About setfacl

The setfacl command sets file access control lists.

Permissions Required To Modify ACLs

The file owner and processes capable of CAP_FOWNER are granted the right to modify ACLs of a file, which is analogous to the permissions required for accessing the file mode.

On current Linux systems, root is the only user with the CAP_FOWNER capability, so you must be the superuser to use setfacl if you are not the owner of the file.

Setfacl Syntax

setfacl [-bkndRLPvh] [{-m|-x} acl_spec] [{-M|-X} acl_file] file ...
setfacl --restore=file


The setfacl utility sets Access Control Lists (ACLs) of files and directories. On the command line, a sequence of commands is followed by a sequence of files (which in turn can be followed by another sequence of commands, and so on).

The options -m and -x expect an ACL on the command line. Multiple ACL entries are separated by commas (","). The options -M and -X read an ACL from a file or from standard input. The ACL entry format is described in the ACL Entries section, below.

The --set and --set-file options set the ACL of a file or a directory. The previous ACL is replaced. ACL entries for this operation must include permissions.

The -m (--modify) and -M (--modify-file) options modify the ACL of a file or directory. ACL entries for this operation must include permissions.

The -x (--remove) and -X (--remove-file) options remove ACL entries. It is not an error to remove an entry which does not exist. Only ACL entries without the perms field are accepted as parameters, unless the POSIXLY_CORRECT environment variable is defined.

When reading from files using the -M and -X options, setfacl accepts the output produced by getfacl. There is at most one ACL entry per line. After a pound sign ("#"), everything up to the end of the line is treated as a comment.

If setfacl is used on a file system which does not support ACLs, setfacl operates on the file mode permission bits.
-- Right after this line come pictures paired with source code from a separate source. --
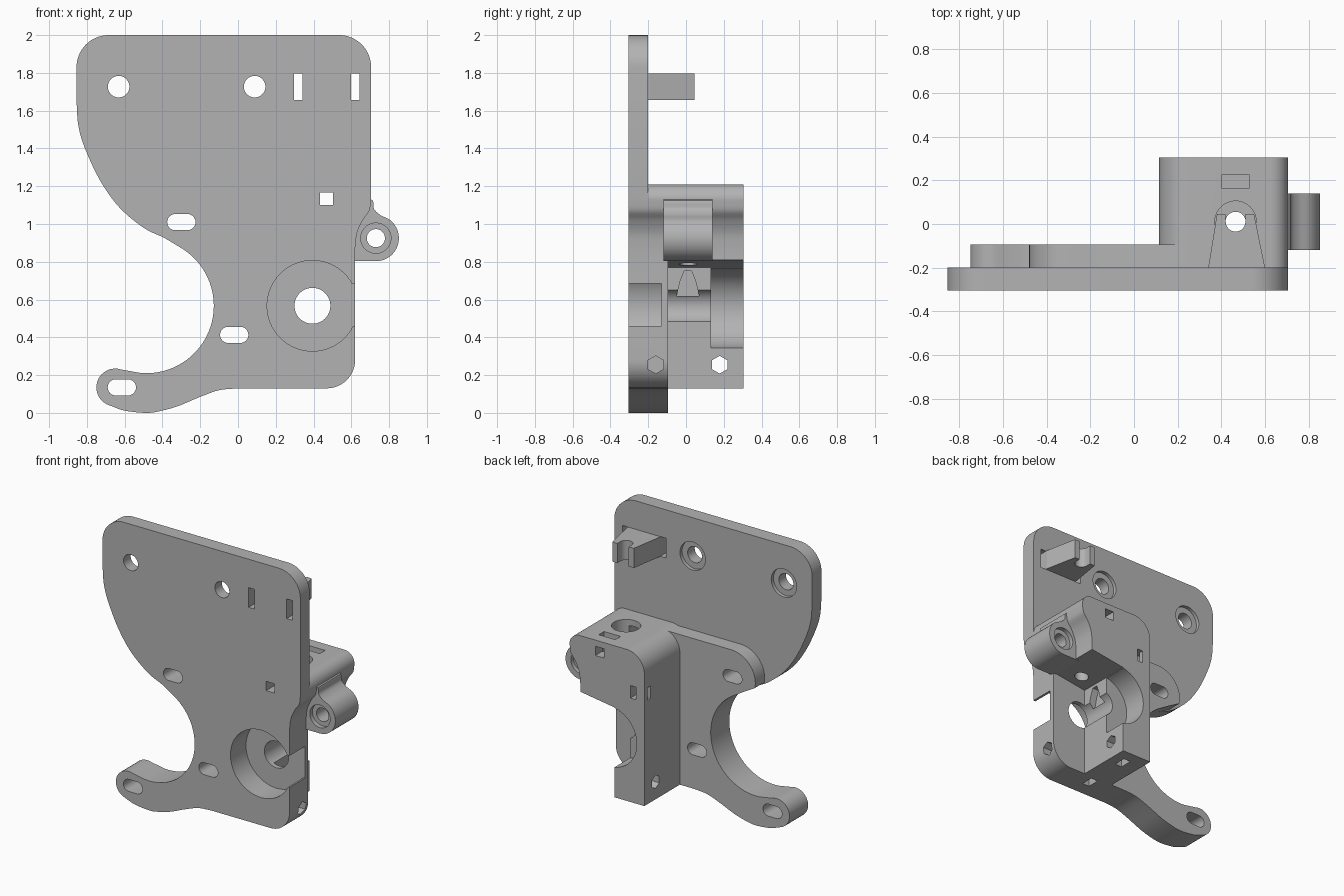
import bpy, bmesh, math
from mathutils import Vector

cube = bpy.data.objects.get("Cube")
if cube:
    bpy.data.objects.remove(cube, do_unlink=True)

grey = bpy.data.materials.new("grey plastic")
grey.use_nodes = True
grey.diffuse_color = (0.45, 0.45, 0.45, 1)
grey.node_tree.nodes["Principled BSDF"].inputs["Base Color"].default_value = (0.45, 0.45, 0.45, 1)


def arc(cx, cz, r, start, end, n=16):
    angles = [math.radians(start + (end - start) * i / n) for i in range(n + 1)]
    return [(cx + r * math.cos(a), cz + r * math.sin(a)) for a in angles]


def circle(cx, cz, r, n=48):
    return arc(cx, cz, r, 0, 360, n)[:-1]


def rect(x0, x1, z0, z1):
    return [(x0, z0), (x1, z0), (x1, z1), (x0, z1)]


def slot(cx, cz, half=0.075, r=0.043):
    d = half - r
    return arc(cx + d, cz, r, -90, 90, 12) + arc(cx - d, cz, r, 90, 270, 12)


def spline(points, n=5):
    """Smooth curve through the points."""
    p = [Vector(q) for q in points]
    p = [2 * p[0] - p[1]] + p + [2 * p[-1] - p[-2]]
    out = []
    for a, b, c, d in zip(p, p[1:], p[2:], p[3:]):
        for i in range(n):
            t = i / n
            out.append(tuple(0.5 * (2 * b + (c - a) * t + (2 * a - 5 * b + 4 * c - d) * t ** 2
                                    + (3 * b - a - 3 * c + d) * t ** 3)))
    return out + [tuple(points[-1])]


def prism(name, profile, lo, hi, axis="y"):
    """Extrude a 2D profile along an axis."""
    place = {"x": lambda u, v, w: (w, u, v),
             "y": lambda u, v, w: (u, w, v),
             "z": lambda u, v, w: (u, v, w)}[axis]
    bm = bmesh.new()
    verts = [bm.verts.new(place(u, v, lo)) for u, v in profile]
    bmesh.ops.remove_doubles(bm, verts=verts, dist=0.0005)
    face = bm.faces.new(list(bm.verts))
    ext = bmesh.ops.extrude_face_region(bm, geom=[face])
    move = Vector(place(0, 0, hi - lo))
    bmesh.ops.translate(bm, vec=move, verts=[v for v in ext["geom"] if isinstance(v, bmesh.types.BMVert)])
    bmesh.ops.recalc_face_normals(bm, faces=bm.faces)
    mesh = bpy.data.meshes.new(name)
    bm.to_mesh(mesh)
    bm.free()
    mesh.materials.append(grey)
    ob = bpy.data.objects.new(name, mesh)
    bpy.context.collection.objects.link(ob)
    return ob


def combine(target, tool, operation):
    """Apply a boolean and discard the tool."""
    mod = target.modifiers.new("combine", "BOOLEAN")
    mod.operation, mod.object, mod.solver = operation, tool, "EXACT"
    deps = bpy.context.evaluated_depsgraph_get()
    mesh = bpy.data.meshes.new_from_object(target.evaluated_get(deps))
    target.modifiers.clear()
    target.data = mesh
    bpy.data.objects.remove(tool, do_unlink=True)


# Outlines shared by the plate, its thick lower layer and the block
right_curve = spline([(0.705, 1.13), (0.695, 1.07), (0.66, 1.02), (0.63, 0.95), (0.62, 0.87)])
lower_edge = (right_curve + arc(0.47, 0.28, 0.15, 0, -90)
              + spline([(0, 0.13), (-0.1, 0.12), (-0.2, 0.085), (-0.32, 0.035),
                        (-0.42, 0.008), (-0.49, 0), (-0.6, 0.012), (-0.676, 0.038)])
              + arc(-0.65, 0.135, 0.1, -105, -290)
              + arc(-0.485, 0.567, 0.357, -95, 58, 32))
plate_edge = (lower_edge
              + spline([(-0.39, 0.927), (-0.5, 0.98), (-0.63, 1.09), (-0.73, 1.23),
                        (-0.81, 1.4), (-0.845, 1.52), (-0.855, 1.65)])
              + arc(-0.685, 1.83, 0.17, 180, 90) + arc(0.535, 1.83, 0.17, 90, 0))
layer_edge = lower_edge + [(-0.39, 0.927)] + arc(-0.29, 1.01, 0.19, 190, 90) + [(0.6, 1.2)]
block_edge = (arc(0.255, 1.07, 0.14, 180, 90) + arc(0.625, 1.13, 0.08, 90, 0) + right_curve
              + [(0.62, 0.81), (0.35, 0.77), (0.35, 0.13), (0.115, 0.13)])
ear_edge = (spline([(0.6, 1.1), (0.705, 1.13), (0.72, 1.08), (0.75, 1.05), (0.785, 1.032)])
            + arc(0.73, 0.925, 0.122, 55, -90) + [(0.6, 0.803)])
guide_edge = ([(0.34, -0.25), (0.6, -0.25), (0.6, -0.2), (0.55, 0.045), (0.51, 0.045)]
              + arc(0.465, 0.01, 0.045, 0, -180) + [(0.42, 0.045), (0.38, 0.045), (0.34, -0.2)])

# Solid parts
body = prism("mounting_body", plate_edge, -0.305, -0.2)
for part in (prism("thick_layer", layer_edge, -0.2, -0.095),
             prism("drive_block", block_edge, -0.2, 0.305),
             prism("hinge_ear", ear_edge, -0.12, 0.14),
             prism("filament_guide", guide_edge, 1.657, 1.797, "z")):
    combine(body, part, "UNION")

cuts = []


def cut(profile, lo, hi, axis="y"):
    cuts.append(prism("cutter", profile, lo, hi, axis))


# Bearing pockets, side opening and shaft bore
cut(circle(0.394, 0.567, 0.24, 64), -0.4, -0.13)
cut(rect(0.55, 0.8, 0.46, 0.685), -0.4, -0.13)
cut(circle(0.39, 0.555, 0.215, 64), 0.133, 0.4)
cut(circle(0.394, 0.567, 0.095), -0.2, 0.2)
# Plate screw holes with shallow recesses behind
for x in (-0.632, 0.088):
    cut(circle(x, 1.727, 0.057), -0.4, -0.1)
    cut(circle(x, 1.727, 0.1), -0.225, -0.1)
# Rounded adjustment slots
for x, z in ((-0.3, 1.01), (-0.02, 0.413), (-0.615, 0.135)):
    cut(slot(x, z), -0.4, 0.0)
# Strap holes beside the guide
for x in (0.297, 0.597):
    cut(rect(x, x + 0.045, 1.657, 1.797), -0.4, -0.19)
# Hinge ear bore and recesses
cut(circle(0.73, 0.925, 0.048), -0.2, 0.2)
cut(circle(0.73, 0.925, 0.08), -0.2, -0.09)
cut(circle(0.73, 0.925, 0.08), 0.11, 0.2)
# Filament path
cut(circle(0.465, 0.01, 0.095), 1.08, 1.3, "z")
cut(circle(0.465, 0.01, 0.046), 0.7, 1.3, "z")
cut([(-0.05, 0.62), (0.07, 0.62), (0.05, 0.7), (0.03, 0.75), (-0.01, 0.75), (-0.03, 0.7)], 0.3, 0.4, "x")
# Square through hole and nut slot in the block
cut(rect(0.435, 0.502, 1.1, 1.166), -0.4, 0.4)
cut(rect(0.4, 0.53, 0.165, 0.225), 1.05, 1.3, "z")
# Strap channel around the block's rear corner
cut(rect(0.18, 0.225, 0.87, 0.96), 0.235, 0.4)
cut(rect(0.05, 0.225, 0.87, 0.96), 0.235, 0.27)
# Hexagonal tension screw holes and their nut slots
for y, start in ((-0.16, 0.2), (0.178, 0.0)):
    cut(arc(y, 0.255, 0.047, 30, 330, 5), start, 0.8, "x")
    cut(rect(0.22, 0.275, y - 0.045, y + 0.045), 0.0, 0.31, "z")

for tool in cuts:
    combine(body, tool, "DIFFERENCE")

bpy.ops.object.select_all(action="DESELECT")
body.select_set(True)
bpy.context.view_layer.objects.active = body
bpy.ops.object.shade_smooth_by_angle(angle=math.radians(30))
If the ACL does not fit completely in the permission bits, setfacl modifies the file mode permission bits to reflect the ACL as closely as possible, writes an error message to standard error, and returns with an exit status greater than 0.

ACL Entries

[d[efault]:] [u[ser]:]uid [:perms] Permissions of the user with user ID uid, or permissions of the file's owner if uid is empty.
[d[efault]:] g[roup]:gid [:perms] Permissions of the group with group ID gid, or permissions of the owning group if gid is empty.
[d[efault]:] m[ask][:] [:perms] Effective rights mask.
[d[efault]:] o[ther][:] [:perms] Permissions of others.

Setfacl Examples

setfacl -m u:lisa:r file

Grant user lisa read access to file file.

setfacl -R -m u:lisa:r /var/log/

Grant user lisa read access to the /var/log/ directory and all files/folders under /var/log/

setfacl -m m::rx file

Revoke write access from all groups and all named users (using the effective rights mask) for file file.

setfacl -x g:staff file

Remove the group entry for the group staff from file file's ACL.

getfacl file1 | setfacl --set-file=- file2

Copy the ACL of file1 to file2.

getfacl --access dir | setfacl -d -M- dir

Copy the access ACL into the default ACL.